  2. ^ Texas Education Code, Section 130.185, "Laredo Community College District Service Area".
  3. ^ a b Andrew Kreighbaum, "LCC: Raises, Bonus OK'd", Laredo Morning Times, August 24, 2012, pp. 1, 8A
  4. ^ JJ Velasquez, "Paying Tuition: Statistics: TAMIU, for which 90 percent of the students qualify, LCC easier to pay for", Laredo Morning Times, July 15, 2013, pp. 1, 12A
  5. ^ Nick Georgiou, "LCC eyes record enrollment for fall 2010," Laredo Morning Times, July 15, 2010, p. 6A
  6. ^ Judith Rayo, "LCC eyes enrollment turnaround", Laredo Morning Times, May 24, 2015, p. 3A
  7. ^ Judith Rayo (December 27, 2015). "Turnaround in enrollment at LCC". Laredo Morning Times. Retrieved December 28, 2015. 
  8. ^ Nick Georgiou, Laredo Morning Times, April 14, 2012, pp. 1, 10A
  9. ^ ""Status of LCC's recent probation", July 18, 2012". KGNS-TV. Retrieved July 20, 2012. 
  10. ^ JJ Velasquez (July 20, 2012). "LCC on probation: Accreditation in jeopardy after non-compliance". Laredo Morning Times. p. 1. Retrieved September 14, 2015. 
  11. ^ Stephanie Ibarra, "Board tackles failure", Laredo Morning Times, August 3, 2012, pp. 1, 11A
  12. ^ JJ Velasquez, "Community benefits from higher education", Laredo Morning Times, p. 1J, January 27, 2013
  13. ^ JJ Velasquez, "Laredo Community College: Probationary sanction removed", Laredo Morning Times, June 26, 2013, p. 1
  14. ^ Monica R. Walters, "LCC ranked 10th in online list", Laredo Morning Times, July 11, 2015, p. 3
  15. ^ "LCC named one of the best community colleges in Texas". Laredo Morning Times. April 1, 2016. Retrieved April 3, 2016. 
  16. ^ "Report: LCC has lowest student debt in the nation". Laredo Morning Times. January 14, 2016. Retrieved January 15, 2016. 
  17. ^ Nick Georgious, "Fort McIntosh gets 2 new buildings", Laredo Morning Times, January 13, 2012, p. 1
  18. ^ "LCC begins work on arts complex," Laredo Morning Times, March 6, 2011, p. 3A
  19. ^ a b "Laredo Community College". Texas State Historical Association. Retrieved August 7, 2015. 
  20. ^ "3 recently renovated LCC buildings re-open to public". Laredo Morning Times. May 4, 2016. Retrieved May 6, 2016. 
  21. ^ Stephanie Ibarra, "LCC South may get help," Laredo Morning Times, April 26, 2012, p. 3A

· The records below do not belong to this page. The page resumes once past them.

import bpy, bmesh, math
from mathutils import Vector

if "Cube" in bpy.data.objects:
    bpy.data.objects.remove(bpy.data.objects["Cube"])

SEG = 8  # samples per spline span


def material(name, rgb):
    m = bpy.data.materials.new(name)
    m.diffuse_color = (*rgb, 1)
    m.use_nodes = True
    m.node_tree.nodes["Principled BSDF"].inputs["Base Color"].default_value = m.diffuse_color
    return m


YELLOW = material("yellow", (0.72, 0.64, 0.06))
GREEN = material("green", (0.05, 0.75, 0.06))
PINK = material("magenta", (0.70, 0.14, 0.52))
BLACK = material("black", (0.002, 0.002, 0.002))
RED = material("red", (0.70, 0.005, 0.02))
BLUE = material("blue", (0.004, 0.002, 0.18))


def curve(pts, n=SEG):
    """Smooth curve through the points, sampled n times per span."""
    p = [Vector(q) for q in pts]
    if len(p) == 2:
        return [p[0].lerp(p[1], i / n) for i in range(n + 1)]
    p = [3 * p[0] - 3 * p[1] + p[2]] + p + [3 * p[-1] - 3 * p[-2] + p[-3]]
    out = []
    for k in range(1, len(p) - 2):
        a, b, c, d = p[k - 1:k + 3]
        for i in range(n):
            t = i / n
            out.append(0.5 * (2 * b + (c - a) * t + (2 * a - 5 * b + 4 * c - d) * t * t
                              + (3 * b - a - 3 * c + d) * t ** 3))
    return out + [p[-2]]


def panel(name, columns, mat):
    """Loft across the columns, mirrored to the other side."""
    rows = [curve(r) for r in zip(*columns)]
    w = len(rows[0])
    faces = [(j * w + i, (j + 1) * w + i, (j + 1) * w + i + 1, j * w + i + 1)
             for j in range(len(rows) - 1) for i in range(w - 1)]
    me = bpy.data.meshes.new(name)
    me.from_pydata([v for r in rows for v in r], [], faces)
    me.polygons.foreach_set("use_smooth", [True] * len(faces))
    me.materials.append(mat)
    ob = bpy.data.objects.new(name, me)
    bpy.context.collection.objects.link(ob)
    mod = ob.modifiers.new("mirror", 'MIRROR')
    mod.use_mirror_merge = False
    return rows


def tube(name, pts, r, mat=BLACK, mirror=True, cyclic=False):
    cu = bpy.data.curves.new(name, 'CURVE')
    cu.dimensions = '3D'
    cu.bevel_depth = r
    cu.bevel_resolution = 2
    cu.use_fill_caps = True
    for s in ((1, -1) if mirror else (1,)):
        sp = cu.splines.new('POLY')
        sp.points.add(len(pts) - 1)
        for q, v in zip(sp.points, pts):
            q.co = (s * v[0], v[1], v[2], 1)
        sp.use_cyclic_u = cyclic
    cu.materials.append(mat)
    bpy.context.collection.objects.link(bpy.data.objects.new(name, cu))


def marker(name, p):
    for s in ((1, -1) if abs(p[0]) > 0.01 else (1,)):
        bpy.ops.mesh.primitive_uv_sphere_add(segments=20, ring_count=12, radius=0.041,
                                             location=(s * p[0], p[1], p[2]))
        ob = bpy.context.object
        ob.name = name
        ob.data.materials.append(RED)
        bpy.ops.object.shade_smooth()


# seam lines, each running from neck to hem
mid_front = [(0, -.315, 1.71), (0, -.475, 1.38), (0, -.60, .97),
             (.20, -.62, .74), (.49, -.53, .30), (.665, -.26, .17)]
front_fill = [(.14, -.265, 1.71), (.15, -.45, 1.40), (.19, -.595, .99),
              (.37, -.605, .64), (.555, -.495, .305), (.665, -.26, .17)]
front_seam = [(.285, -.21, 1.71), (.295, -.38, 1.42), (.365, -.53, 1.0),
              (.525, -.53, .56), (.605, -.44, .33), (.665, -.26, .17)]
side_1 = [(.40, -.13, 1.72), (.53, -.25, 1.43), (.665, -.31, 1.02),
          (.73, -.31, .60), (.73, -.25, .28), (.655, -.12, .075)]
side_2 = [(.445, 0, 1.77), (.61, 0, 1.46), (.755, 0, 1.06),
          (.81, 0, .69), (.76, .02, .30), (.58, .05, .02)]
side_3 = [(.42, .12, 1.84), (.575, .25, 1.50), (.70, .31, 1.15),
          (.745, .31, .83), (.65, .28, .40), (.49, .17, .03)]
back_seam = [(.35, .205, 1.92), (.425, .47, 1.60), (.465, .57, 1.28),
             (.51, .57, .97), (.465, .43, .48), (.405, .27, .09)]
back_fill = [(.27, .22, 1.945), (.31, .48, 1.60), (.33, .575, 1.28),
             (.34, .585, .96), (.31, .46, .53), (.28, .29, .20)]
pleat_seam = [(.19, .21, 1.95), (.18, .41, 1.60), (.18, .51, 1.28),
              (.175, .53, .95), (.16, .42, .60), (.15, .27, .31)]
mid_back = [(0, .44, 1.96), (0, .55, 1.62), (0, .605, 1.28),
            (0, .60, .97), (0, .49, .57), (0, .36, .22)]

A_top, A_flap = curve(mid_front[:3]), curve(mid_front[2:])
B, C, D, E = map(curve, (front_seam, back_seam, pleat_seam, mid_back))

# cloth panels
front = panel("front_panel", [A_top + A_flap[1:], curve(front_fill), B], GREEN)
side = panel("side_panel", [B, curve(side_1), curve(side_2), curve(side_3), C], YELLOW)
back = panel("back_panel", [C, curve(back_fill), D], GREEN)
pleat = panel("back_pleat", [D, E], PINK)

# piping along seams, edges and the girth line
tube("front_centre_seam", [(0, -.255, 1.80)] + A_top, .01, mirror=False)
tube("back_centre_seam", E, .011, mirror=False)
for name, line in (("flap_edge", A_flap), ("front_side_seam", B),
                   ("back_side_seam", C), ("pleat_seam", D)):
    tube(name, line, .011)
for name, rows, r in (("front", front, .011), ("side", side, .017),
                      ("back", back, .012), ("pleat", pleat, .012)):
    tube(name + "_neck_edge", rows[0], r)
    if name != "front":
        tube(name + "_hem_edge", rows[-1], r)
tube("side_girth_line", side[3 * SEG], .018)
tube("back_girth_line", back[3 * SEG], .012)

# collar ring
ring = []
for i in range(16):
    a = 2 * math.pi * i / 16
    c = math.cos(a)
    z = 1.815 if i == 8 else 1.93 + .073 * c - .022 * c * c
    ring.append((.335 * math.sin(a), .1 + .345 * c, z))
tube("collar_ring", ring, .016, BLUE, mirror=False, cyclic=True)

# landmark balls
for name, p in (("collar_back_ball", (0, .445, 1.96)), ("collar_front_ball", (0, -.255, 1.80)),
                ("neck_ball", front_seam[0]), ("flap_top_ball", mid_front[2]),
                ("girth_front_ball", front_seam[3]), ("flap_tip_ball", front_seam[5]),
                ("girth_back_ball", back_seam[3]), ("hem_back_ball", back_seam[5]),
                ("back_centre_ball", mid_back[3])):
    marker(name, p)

  22. ^ Judith Rayo, "Plans to Quit: LCC president eyes August departure", Laredo Morning Times, December 16, 2014, pp. 1, 12A
  23. ^ Judith Rayo, "Board takes no action" Contract evaluation postponed for now", Laredo Morning Times, December 23, 2014, pp. 1, 12A

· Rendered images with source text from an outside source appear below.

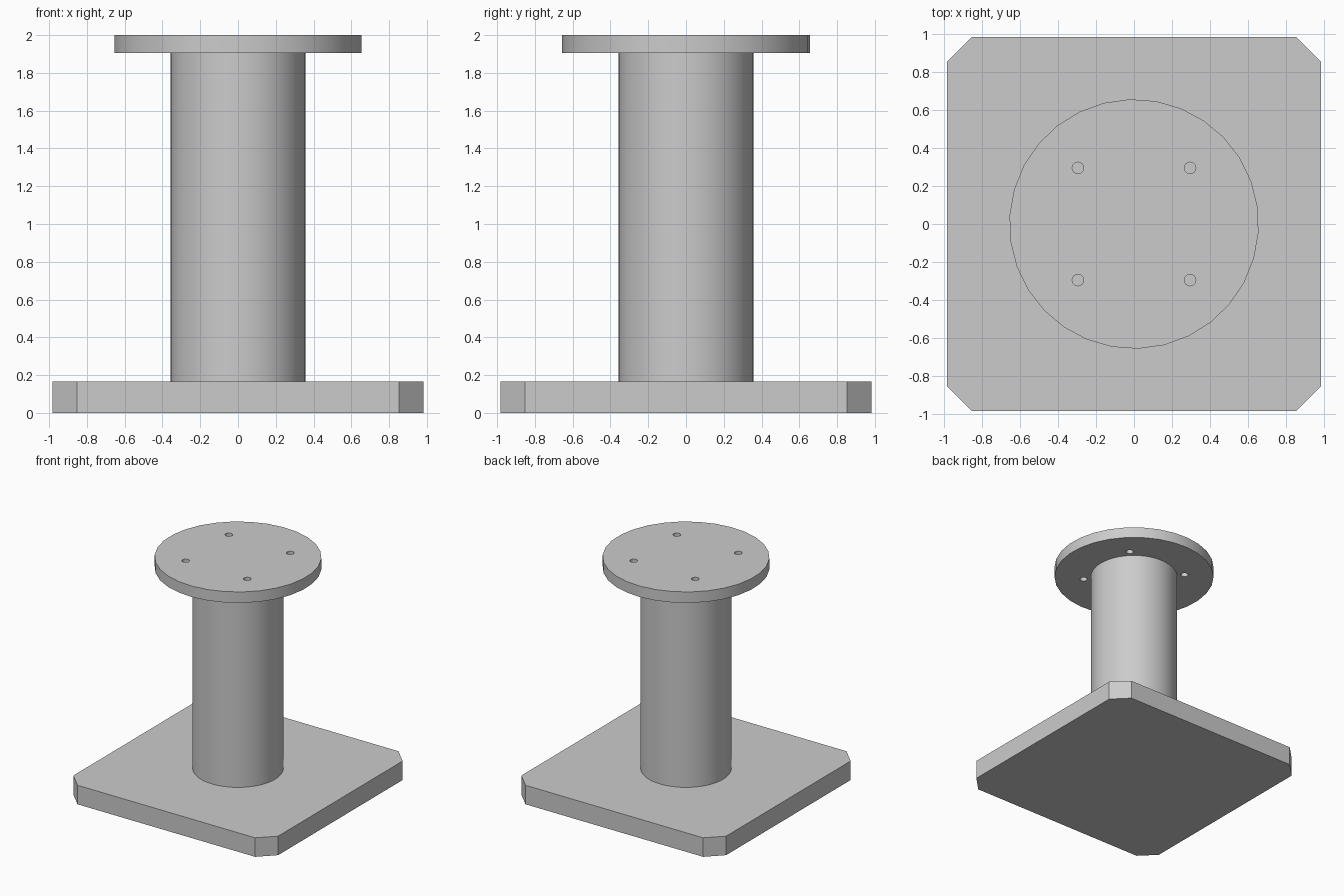
import bpy
import bmesh
from math import radians, sin, cos, tau

cube = bpy.data.objects.get("Cube")
if cube:
    bpy.data.objects.remove(cube, do_unlink=True)

grey = bpy.data.materials.new("plain grey")
grey.use_nodes = True
colour = (0.6, 0.6, 0.6, 1)
grey.diffuse_color = colour
grey.node_tree.nodes["Principled BSDF"].inputs["Base Color"].default_value = colour


def ring(radius, sides, turn=0, centre=(0, 0)):
    return [(centre[0] + radius * cos(turn + tau * i / sides),
             centre[1] + radius * sin(turn + tau * i / sides)) for i in range(sides)]


def extrude_outline(name, outline, bottom, top, smooth=False):
    """Solid prism over a flat outline."""
    bm = bmesh.new()
    face = bm.faces.new([bm.verts.new((x, y, bottom)) for x, y in outline])
    made = bmesh.ops.extrude_face_region(bm, geom=[face])["geom"]
    verts = [v for v in made if isinstance(v, bmesh.types.BMVert)]
    bmesh.ops.translate(bm, verts=verts, vec=(0, 0, top - bottom))
    bmesh.ops.recalc_face_normals(bm, faces=bm.faces)
    mesh = bpy.data.meshes.new(name)
    bm.to_mesh(mesh)
    bm.free()
    mesh.materials.append(grey)
    obj = bpy.data.objects.new(name, mesh)
    bpy.context.collection.objects.link(obj)
    if smooth:
        shade(obj)
    return obj


def shade(obj):
    bpy.ops.object.select_all(action='DESELECT')
    obj.select_set(True)
    bpy.context.view_layer.objects.active = obj
    bpy.ops.object.shade_smooth_by_angle(angle=radians(30))


# Square base plate with clipped corners
W, C = 0.983, 0.853
extrude_outline("base_plate", [(C, -W), (W, -C), (W, C), (C, W),
                               (-C, W), (-W, C), (-W, -C), (-C, -W)], 0, 0.165)

# Round column
extrude_outline("column", ring(0.357, 48), 0.165, 1.905, smooth=True)

# Top flange with four bolt holes
flange = extrude_outline("top_flange", ring(0.656, 30, radians(8)), 1.905, 2, smooth=True)
for sx in (-1, 1):
    for sy in (-1, 1):
        cutter = extrude_outline("hole_cutter",
                                 ring(0.03, 24, centre=(0.295 * sx, 0.295 * sy)), 1.85, 2.05)
        cutter.hide_render = True
        cut = flange.modifiers.new("bolt_hole", 'BOOLEAN')
        cut.operation = 'DIFFERENCE'
        cut.solver = 'EXACT'
        cut.object = cutter
        bpy.context.view_layer.objects.active = flange
        bpy.ops.object.modifier_apply(modifier=cut.name)
        bpy.data.objects.remove(cutter, do_unlink=True)
shade(flange)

  24. ^ Judith Rayo, "Leader's evaluation still pending", Laredo Morning Times, January 5, 2015, pp. 1, 12A
  25. ^ Judith Rayo (January 22, 2016). "LCC president search committee finalized". The Laredo Morning Times. Retrieved January 24, 2016. 
  26. ^ "Judge Louis H. Bruni". Archived from the original on August 14, 2009. Retrieved April 28, 2014. 
  27. ^ "Esther Buckley Biography". Retrieved February 15, 2013. 
  28. ^ "Esther Gonzalez-Arroyo Buckley (March 29, 1948 – February 11, 2013)", Laredo Morning Times, February 15, 2013, p. 10A
  29. ^ a b c Distinguished alumni, Laredo Morning Times, October 7, 2001, p. 11 A
  30. ^ "2014 honoree: Mercurio Martinez, Jr.: Former councilman, county judge to receive higher education award for community work," Laredo Morning Times, February 6, 2014, p. 4D
  31. ^ "Robert Garcia, "Santos (from Page 1A)", p. 16A, October 1, 1999" (PDF). Laredo Morning Times. Retrieved January 29, 2014. 
  32. ^ "Meet Tano". Retrieved April 27, 2014. 

External links[edit]

Coordinates: 27°30′23″N 99°31′15″W / 27.50639°N 99.52083°W / 27.50639; -99.52083